Plain-text document sources:

^^^^^^^^^^^^^^^^

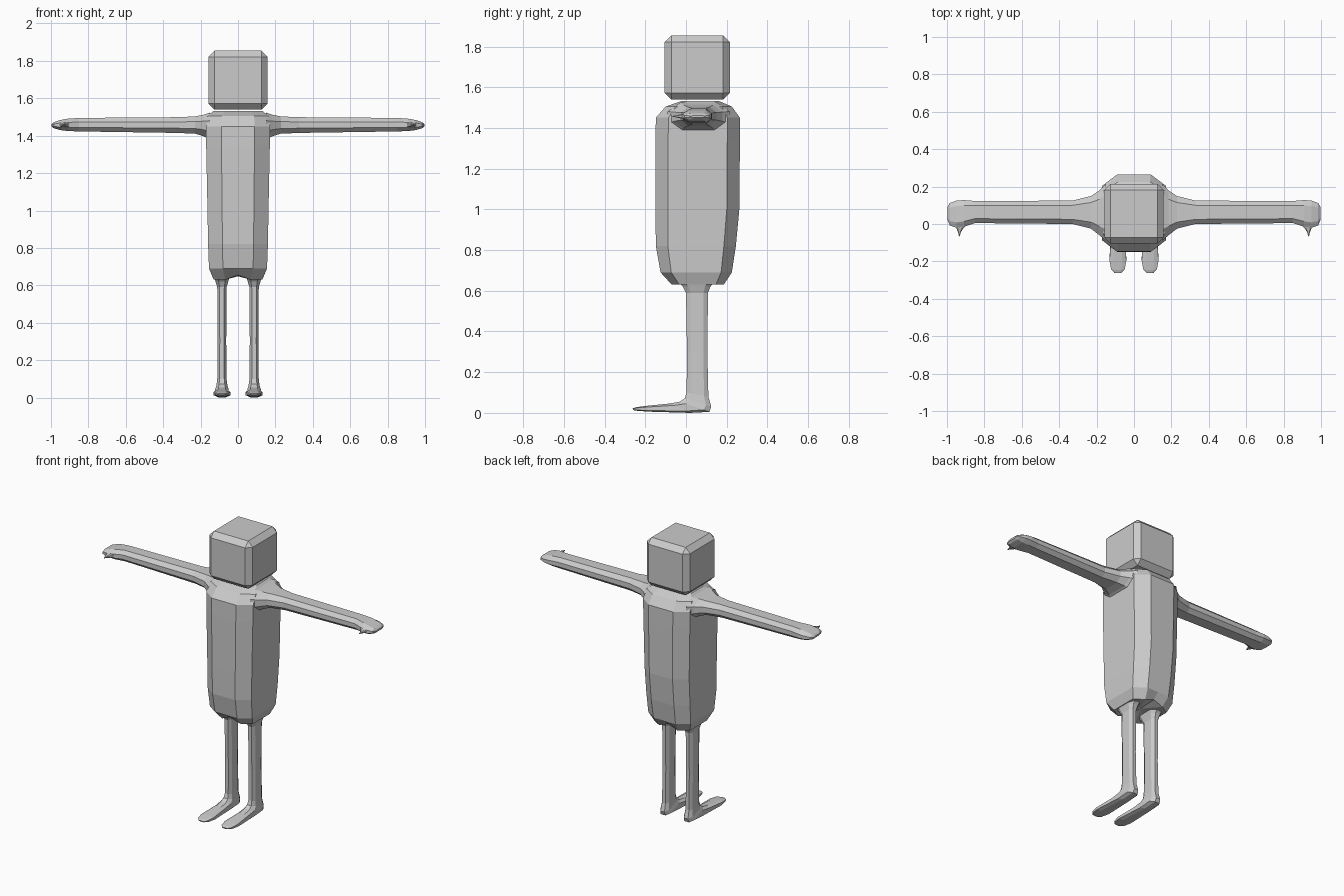
import bpy, bmesh
from mathutils import Vector as V

grey = bpy.data.materials.new("plain grey")
grey.diffuse_color = (0.6, 0.6, 0.6, 1)


def ring(a, b, w, flat=0.5, inset=0.2, lift=None):
    """Eight-sided section from edge a to edge b, with half width w across."""
    a, b, w = V(a), V(b), V(w)
    p, q = a.lerp(b, inset), a.lerp(b, 1 - inset)
    left = [a - w * flat, p - w, q - w, b - w * flat]
    right = [b + w * flat, q + w, p + w, a + w * flat]
    if lift is None:
        return left + right
    up = V((0, 0, lift))
    return left + [b + up] + right + [a + up]


def add_object(name, bm):
    bmesh.ops.recalc_face_normals(bm, faces=bm.faces)
    mesh = bpy.data.meshes.new(name)
    bm.to_mesh(mesh)
    bm.free()
    mesh.materials.append(grey)
    obj = bpy.data.objects.new(name, mesh)
    bpy.context.collection.objects.link(obj)
    return obj


def loft(name, rings, cap_start=True, start_lift=0):
    bm = bmesh.new()
    loops = [[bm.verts.new(p) for p in r] for r in rings]
    n = len(rings[0])
    for lo, hi in zip(loops, loops[1:]):
        for i in range(n):
            j = (i + 1) % n
            bm.faces.new((lo[i], lo[j], hi[j], hi[i]))
    bm.faces.new(loops[-1])
    if cap_start:
        cap = bm.faces.new(loops[0])
        if start_lift:
            centre = bmesh.ops.poke(bm, faces=[cap])["verts"][0]
            centre.co.z += start_lift
    return add_object(name, bm)


# Head: cube with bevelled edges
bm = bmesh.new()
bmesh.ops.create_cube(bm, size=1)
for v in bm.verts:
    v.co = (v.co.x * 0.316, v.co.y * 0.32 + 0.055, v.co.z * 0.316 + 1.697)
bmesh.ops.bevel(bm, geom=bm.edges[:], offset=0.033, segments=1, affect="EDGES")
add_object("head", bm)

# Torso: z, front y, back y, half width, lift of the middle
torso = [
    (0.63, -0.07, 0.185, 0.13, 0.025),
    (0.69, -0.125, 0.225, 0.155, 0),
    (0.82, -0.148, 0.245, 0.160, 0),
    (1.00, -0.15, 0.262, 0.163, 0),
    (1.34, -0.15, 0.265, 0.170, 0),
    (1.45, -0.148, 0.265, 0.172, 0),
    (1.505, -0.10, 0.225, 0.165, 0),
    (1.533, -0.02, 0.16, 0.13, 0),
]
loft("torso", [ring((0, f, z), (0, b, z), (w, 0, 0), 0.52, 0.15, lift)
               for z, f, b, w, lift in torso], start_lift=0.015)

# Arm: x, front y, back y, middle z, half height
arm = [
    (0.150, -0.09, 0.215, 1.452, 0.072),
    (0.185, -0.06, 0.18, 1.455, 0.057),
    (0.230, -0.025, 0.15, 1.457, 0.046),
    (0.330, 0.000, 0.125, 1.457, 0.042),
    (0.850, 0.005, 0.123, 1.459, 0.036),
    (0.910, -0.015, 0.128, 1.458, 0.033),
    (0.950, -0.020, 0.125, 1.457, 0.027),
    (0.985, -0.008, 0.112, 1.456, 0.016),
    (0.998, 0.025, 0.090, 1.456, 0.006),
]
# Thumb: y, inner x, outer x, half height
thumb = [(0.0, 0.89, 0.965, 0.016), (-0.022, 0.912, 0.95, 0.011),
         (-0.045, 0.926, 0.940, 0.006), (-0.066, 0.932, 0.936, 0.002)]
# Leg and foot: front y, front z, back y, back z, half width
leg = [
    (-0.04, 0.645, 0.14, 0.645, 0.042),
    (-0.015, 0.620, 0.12, 0.620, 0.034),
    (0.000, 0.590, 0.108, 0.590, 0.025),
    (0.005, 0.300, 0.105, 0.300, 0.023),
    (0.003, 0.100, 0.110, 0.080, 0.025),
    (-0.006, 0.072, 0.124, 0.030, 0.030),
    (-0.030, 0.055, 0.115, 0.005, 0.036),
    (-0.080, 0.046, 0.020, 0.000, 0.036),
    (-0.200, 0.034, -0.180, 0.006, 0.045),
    (-0.245, 0.028, -0.238, 0.010, 0.036),
    (-0.263, 0.022, -0.260, 0.014, 0.018),
]
for side, s in (("right", -1), ("left", 1)):
    loft(side + "_arm", [ring((s * x, f, z), (s * x, b, z), (0, 0, h), 0.4, 0.2)
                         for x, f, b, z, h in arm], cap_start=False)
    loft(side + "_thumb", [ring((s * i, y, 1.457), (s * o, y, 1.457), (0, 0, h))
                           for y, i, o, h in thumb], cap_start=False)
    loft(side + "_leg", [ring((s * 0.086, f, zf), (s * 0.086, b, zb), (w, 0, 0))
                         for f, zf, b, zb, w in leg], cap_start=False)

^^^^^^^^^^^^^^^^

## [About this task]
Supply the number of lines above that contain the word "loops", and nothing else.

## [The completed task]
4